The 14-times major champion continued to be a shadow of his former self in a horror opening round of the 2015 US Open, sending shots wide right and left, leaving bunker shots in the sand, letting go of clubs and even cold topping a shot on the final hole.
When the round ended the pain continued as he had to sign for a 10-over-80, his worst US Open score and second-worst major championship number behind an 81 in horrendous weather at the 2003 British Open.
It left him third last in the 156-man field and a far cry from his demolition job at Pebble Beach in 2000, the first of three US Open wins.
He was 15 shots adrift of joint leaders Henrik Stenson and Dustin Johnson and three behind precocious 15-year-old Cole Hammer.
The shocker came just a few weeks after his career-worst 85 at the Memorial Tournament and continued the sad demise of a once mighty champion.
“Not very happy, that’s for sure,” said Woods after carding eight bogeys and a triple bogey with just a lone birdie at Chambers Bay.
“It was a tough day.
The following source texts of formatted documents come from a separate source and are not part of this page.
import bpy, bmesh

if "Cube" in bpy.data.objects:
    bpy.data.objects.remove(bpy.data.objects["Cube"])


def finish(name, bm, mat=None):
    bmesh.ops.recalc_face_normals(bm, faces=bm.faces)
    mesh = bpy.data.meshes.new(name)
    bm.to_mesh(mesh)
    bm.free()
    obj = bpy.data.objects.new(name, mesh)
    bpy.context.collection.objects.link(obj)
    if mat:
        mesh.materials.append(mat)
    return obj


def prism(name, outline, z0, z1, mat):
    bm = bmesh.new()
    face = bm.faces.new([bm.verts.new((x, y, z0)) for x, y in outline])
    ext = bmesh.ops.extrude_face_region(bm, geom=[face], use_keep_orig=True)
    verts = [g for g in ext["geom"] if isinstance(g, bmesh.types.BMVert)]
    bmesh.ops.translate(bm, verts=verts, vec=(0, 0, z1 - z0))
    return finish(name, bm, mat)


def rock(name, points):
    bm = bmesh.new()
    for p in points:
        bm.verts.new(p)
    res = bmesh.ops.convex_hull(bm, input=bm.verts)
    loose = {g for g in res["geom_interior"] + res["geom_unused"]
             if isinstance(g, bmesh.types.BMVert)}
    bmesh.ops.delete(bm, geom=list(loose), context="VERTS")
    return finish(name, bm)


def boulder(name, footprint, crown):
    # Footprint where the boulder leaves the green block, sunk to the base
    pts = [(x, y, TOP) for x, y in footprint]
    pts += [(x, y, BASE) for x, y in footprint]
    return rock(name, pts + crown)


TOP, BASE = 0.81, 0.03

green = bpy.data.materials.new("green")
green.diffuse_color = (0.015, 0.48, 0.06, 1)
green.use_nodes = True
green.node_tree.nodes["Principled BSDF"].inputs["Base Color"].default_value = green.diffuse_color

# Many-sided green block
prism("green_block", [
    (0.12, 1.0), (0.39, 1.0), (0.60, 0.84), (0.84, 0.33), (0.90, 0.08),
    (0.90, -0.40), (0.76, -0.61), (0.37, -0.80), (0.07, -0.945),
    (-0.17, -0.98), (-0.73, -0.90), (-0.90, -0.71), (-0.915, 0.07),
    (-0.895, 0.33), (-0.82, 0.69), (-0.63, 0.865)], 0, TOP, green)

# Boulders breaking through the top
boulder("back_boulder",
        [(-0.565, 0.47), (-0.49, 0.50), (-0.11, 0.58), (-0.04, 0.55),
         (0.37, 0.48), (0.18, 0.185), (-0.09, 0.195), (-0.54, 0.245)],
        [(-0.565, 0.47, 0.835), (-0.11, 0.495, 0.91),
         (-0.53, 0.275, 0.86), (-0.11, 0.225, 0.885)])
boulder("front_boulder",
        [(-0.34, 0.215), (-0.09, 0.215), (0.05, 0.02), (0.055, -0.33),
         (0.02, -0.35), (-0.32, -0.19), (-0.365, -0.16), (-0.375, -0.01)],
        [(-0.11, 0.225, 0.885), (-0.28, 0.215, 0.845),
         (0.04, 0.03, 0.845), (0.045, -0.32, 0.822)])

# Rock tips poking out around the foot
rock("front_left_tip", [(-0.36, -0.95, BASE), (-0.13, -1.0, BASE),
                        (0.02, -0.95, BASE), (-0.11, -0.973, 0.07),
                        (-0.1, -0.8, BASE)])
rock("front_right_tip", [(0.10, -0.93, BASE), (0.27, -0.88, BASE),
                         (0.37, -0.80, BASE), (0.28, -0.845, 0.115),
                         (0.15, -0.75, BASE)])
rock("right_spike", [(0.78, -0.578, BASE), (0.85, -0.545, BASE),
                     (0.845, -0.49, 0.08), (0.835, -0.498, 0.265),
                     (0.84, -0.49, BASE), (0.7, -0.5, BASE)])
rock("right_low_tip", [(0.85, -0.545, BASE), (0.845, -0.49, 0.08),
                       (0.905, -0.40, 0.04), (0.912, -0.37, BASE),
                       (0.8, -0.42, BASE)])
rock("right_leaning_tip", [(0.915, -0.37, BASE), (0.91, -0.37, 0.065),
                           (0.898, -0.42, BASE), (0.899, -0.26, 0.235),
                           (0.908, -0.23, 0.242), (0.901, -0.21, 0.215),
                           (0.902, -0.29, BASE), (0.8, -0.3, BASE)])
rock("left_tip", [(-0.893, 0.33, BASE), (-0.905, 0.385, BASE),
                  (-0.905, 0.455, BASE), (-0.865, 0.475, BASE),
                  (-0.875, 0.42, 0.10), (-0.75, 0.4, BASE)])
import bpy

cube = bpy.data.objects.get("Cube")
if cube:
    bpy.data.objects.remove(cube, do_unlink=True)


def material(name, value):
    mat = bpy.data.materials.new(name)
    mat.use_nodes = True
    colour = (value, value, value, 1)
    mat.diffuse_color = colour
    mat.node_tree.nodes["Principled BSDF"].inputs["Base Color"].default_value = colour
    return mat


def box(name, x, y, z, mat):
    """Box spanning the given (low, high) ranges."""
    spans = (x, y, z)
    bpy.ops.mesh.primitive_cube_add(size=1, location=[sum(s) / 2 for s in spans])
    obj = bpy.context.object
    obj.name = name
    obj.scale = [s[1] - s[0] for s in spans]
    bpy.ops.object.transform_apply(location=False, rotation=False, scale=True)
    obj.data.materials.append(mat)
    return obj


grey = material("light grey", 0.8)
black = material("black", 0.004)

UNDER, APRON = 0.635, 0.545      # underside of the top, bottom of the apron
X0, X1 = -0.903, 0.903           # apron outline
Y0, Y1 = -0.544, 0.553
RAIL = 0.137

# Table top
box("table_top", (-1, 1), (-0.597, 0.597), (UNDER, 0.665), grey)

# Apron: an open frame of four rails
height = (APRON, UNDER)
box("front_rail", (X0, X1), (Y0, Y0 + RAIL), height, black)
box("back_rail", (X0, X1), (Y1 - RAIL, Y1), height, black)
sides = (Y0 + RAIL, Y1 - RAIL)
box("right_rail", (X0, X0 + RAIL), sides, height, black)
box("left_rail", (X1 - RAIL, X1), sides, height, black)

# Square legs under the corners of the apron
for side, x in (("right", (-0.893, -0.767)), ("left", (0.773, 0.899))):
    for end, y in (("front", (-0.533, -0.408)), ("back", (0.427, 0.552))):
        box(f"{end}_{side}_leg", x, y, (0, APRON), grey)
Got off to a bad start… and then just couldn’t quite get it turned around.
“It’s one of those things, just got to work through it.
“I’m trying as hard as I can to do it, and for some reason I just can’t get the consistency that I’d like to have out there.”
Despite his continued troubles, Woods still believes he is on the right track with coach Chris Como who he took on board this year after separating from Sean Foley.
“I know when I do it right, it’s so easy,” he said.
“It just feels easy to control, easy to do it, easy to hit all my shots. I just need to do it more often and build from there.
“I fought, I fought hard. And that was my number. I couldn’t grind out any harder than that. So that’s just the way I played and unfortunately it was a high number today.”